Pakistan's only Christian cabinet member, who was under threat of death for opposing laws against "insulting" Islam, was murdered today in Islamabad. In Yemen, a radical cleric, once a mentor of Osama bin Laden, has rallied crowds with calls for establishing Islamic rule. But the actual toppling of Hosni Mubarak, a goal of al Qaeda for the past 20 years, was accomplished in 18 days by mostly peaceful protesters for whom Islam appeared to be only an afterthought. No violence. No calls for jihad. Surprisingly little anti-Americanism, given US support for Egypt's President over the years. Has America mis-read the Muslim world? The promises of free speech and jobs seem to have more street appeal than radical Islam, and the "War on Terror" looks like a strategic mistake. What does that mean for the power of extremists in the Muslim world? Are they waiting to seize the moment in case promised reforms aren't allowed to happen?

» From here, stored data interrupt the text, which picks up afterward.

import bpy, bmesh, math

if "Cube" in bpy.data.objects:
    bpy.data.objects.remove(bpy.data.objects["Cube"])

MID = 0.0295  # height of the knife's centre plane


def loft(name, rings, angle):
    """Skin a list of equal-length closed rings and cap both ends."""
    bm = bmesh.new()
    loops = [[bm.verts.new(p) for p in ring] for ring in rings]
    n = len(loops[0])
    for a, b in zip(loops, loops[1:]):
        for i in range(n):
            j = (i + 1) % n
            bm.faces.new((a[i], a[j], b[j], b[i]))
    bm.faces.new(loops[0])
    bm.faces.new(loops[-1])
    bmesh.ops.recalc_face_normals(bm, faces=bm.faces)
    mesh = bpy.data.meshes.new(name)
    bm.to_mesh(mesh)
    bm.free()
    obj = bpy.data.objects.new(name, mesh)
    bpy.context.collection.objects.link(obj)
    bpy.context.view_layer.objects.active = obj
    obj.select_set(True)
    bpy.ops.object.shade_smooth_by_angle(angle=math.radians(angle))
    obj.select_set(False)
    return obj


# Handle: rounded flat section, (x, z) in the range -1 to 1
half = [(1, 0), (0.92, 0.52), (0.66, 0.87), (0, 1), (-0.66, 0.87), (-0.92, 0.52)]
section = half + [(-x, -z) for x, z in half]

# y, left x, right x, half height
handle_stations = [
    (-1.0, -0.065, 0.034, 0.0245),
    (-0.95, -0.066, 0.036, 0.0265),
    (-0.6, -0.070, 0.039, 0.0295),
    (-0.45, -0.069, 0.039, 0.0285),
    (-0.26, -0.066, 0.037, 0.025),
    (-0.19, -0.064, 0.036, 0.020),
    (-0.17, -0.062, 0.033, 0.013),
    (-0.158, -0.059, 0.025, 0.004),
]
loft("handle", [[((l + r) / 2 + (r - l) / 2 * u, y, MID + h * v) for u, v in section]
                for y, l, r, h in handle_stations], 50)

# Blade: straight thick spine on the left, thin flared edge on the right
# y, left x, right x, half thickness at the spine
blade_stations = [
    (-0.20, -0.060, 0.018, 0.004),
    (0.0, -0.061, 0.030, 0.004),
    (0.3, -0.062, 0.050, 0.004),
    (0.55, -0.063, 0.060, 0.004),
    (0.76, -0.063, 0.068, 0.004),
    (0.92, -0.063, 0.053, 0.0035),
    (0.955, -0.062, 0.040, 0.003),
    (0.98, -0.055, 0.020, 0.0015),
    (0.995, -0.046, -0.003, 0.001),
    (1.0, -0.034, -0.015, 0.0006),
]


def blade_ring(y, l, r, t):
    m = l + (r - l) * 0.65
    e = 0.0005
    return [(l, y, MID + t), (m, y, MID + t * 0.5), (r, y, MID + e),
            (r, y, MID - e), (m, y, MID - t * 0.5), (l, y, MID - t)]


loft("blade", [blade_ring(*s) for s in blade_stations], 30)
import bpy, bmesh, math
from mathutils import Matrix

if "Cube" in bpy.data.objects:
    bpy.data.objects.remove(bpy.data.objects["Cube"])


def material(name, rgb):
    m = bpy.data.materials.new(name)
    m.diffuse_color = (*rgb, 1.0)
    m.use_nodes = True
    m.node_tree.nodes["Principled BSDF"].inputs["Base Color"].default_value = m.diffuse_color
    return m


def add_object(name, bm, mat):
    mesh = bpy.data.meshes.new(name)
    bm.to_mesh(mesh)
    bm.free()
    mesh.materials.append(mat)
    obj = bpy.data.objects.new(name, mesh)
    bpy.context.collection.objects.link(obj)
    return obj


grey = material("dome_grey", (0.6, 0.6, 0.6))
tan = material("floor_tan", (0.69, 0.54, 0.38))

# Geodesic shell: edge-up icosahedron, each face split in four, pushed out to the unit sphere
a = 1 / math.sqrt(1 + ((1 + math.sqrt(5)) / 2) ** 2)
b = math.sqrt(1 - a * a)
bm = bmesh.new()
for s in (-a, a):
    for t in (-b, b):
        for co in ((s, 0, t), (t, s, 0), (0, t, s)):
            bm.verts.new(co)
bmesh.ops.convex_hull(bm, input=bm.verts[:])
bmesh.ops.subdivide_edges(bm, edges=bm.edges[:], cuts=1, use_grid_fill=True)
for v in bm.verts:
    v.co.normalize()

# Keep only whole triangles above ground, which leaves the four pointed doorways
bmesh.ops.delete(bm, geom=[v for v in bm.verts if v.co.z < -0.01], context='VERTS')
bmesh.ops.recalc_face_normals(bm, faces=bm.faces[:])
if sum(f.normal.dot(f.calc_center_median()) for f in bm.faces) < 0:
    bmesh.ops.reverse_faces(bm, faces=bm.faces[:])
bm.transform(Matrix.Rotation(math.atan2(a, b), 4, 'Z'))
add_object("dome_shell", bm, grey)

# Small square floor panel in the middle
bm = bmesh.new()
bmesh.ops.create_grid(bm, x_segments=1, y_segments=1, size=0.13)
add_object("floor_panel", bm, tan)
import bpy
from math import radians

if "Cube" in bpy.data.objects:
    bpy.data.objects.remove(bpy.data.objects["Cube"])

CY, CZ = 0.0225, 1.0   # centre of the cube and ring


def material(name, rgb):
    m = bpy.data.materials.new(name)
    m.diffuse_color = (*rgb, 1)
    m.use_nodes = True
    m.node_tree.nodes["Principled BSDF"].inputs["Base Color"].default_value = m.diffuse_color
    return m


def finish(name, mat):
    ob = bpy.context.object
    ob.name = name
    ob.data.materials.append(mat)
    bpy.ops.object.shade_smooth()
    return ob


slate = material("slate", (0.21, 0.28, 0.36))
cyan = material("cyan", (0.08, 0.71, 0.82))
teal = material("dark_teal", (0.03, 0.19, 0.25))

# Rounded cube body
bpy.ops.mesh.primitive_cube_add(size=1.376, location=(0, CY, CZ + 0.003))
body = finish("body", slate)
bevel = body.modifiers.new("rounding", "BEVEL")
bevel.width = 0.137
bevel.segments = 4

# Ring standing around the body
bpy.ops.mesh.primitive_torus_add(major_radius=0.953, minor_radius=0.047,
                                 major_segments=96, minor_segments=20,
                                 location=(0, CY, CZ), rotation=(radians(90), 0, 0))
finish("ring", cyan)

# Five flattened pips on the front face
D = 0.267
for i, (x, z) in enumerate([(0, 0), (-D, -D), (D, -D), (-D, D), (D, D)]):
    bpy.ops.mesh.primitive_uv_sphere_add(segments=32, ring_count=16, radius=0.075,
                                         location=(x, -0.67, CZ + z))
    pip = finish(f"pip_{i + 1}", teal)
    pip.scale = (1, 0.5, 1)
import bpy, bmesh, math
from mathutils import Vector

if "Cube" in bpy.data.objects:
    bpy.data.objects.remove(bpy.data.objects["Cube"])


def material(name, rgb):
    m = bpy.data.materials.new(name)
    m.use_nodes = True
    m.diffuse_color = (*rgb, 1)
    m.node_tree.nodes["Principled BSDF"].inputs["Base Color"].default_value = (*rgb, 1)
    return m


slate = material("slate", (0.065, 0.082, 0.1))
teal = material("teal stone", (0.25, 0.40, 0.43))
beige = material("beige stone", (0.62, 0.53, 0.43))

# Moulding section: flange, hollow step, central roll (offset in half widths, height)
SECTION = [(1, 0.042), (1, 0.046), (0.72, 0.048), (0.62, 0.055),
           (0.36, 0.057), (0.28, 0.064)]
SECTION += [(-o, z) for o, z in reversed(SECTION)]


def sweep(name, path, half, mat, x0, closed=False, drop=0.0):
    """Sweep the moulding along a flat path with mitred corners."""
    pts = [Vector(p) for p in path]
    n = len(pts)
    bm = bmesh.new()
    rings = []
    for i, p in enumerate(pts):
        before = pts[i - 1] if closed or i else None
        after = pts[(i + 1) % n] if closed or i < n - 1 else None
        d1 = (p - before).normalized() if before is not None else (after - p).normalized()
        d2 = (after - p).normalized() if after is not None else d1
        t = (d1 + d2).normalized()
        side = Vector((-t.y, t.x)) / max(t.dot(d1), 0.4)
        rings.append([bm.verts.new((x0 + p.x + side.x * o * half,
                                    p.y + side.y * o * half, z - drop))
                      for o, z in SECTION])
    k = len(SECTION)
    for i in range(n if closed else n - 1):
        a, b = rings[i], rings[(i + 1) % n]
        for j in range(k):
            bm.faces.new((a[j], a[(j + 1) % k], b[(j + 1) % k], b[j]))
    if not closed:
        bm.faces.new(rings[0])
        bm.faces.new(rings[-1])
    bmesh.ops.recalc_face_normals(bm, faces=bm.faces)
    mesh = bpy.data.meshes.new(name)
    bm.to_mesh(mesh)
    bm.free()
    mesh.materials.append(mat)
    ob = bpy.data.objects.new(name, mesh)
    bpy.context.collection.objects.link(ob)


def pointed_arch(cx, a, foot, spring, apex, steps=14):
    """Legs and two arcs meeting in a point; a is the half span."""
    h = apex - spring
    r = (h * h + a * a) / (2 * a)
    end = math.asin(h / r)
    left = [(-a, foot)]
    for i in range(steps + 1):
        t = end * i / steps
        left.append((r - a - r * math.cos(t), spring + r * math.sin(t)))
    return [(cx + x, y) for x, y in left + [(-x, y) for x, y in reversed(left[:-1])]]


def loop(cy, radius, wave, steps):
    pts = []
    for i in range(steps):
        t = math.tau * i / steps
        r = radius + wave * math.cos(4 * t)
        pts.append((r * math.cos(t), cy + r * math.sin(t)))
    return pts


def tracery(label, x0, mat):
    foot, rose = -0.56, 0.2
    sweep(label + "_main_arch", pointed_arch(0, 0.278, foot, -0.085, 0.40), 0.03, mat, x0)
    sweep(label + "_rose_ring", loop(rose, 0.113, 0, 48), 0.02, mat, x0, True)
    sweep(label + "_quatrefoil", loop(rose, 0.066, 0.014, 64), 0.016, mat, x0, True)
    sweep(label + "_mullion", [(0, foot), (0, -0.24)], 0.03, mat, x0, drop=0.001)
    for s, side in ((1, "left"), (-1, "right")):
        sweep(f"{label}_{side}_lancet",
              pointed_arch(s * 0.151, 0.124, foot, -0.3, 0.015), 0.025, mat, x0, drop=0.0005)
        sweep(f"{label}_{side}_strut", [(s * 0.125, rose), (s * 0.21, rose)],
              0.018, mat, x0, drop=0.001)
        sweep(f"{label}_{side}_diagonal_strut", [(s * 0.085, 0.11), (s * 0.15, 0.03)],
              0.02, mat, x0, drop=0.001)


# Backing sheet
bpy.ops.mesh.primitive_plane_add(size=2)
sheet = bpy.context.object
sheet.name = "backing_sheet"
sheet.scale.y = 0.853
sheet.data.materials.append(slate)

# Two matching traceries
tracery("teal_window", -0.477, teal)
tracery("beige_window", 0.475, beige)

Al Qaeda and the Challenge of People Power
Scott Shane - New York Times - @ScottShaneNYT, Peter Beinart - contributing editor at The Atlantic - @PeterBeinart, Paul Pillar - Georgetown University / Brookings Institution - @GeorgetownCSS, Michael Scheuer - former Chief, CIA's Bin Laden Unit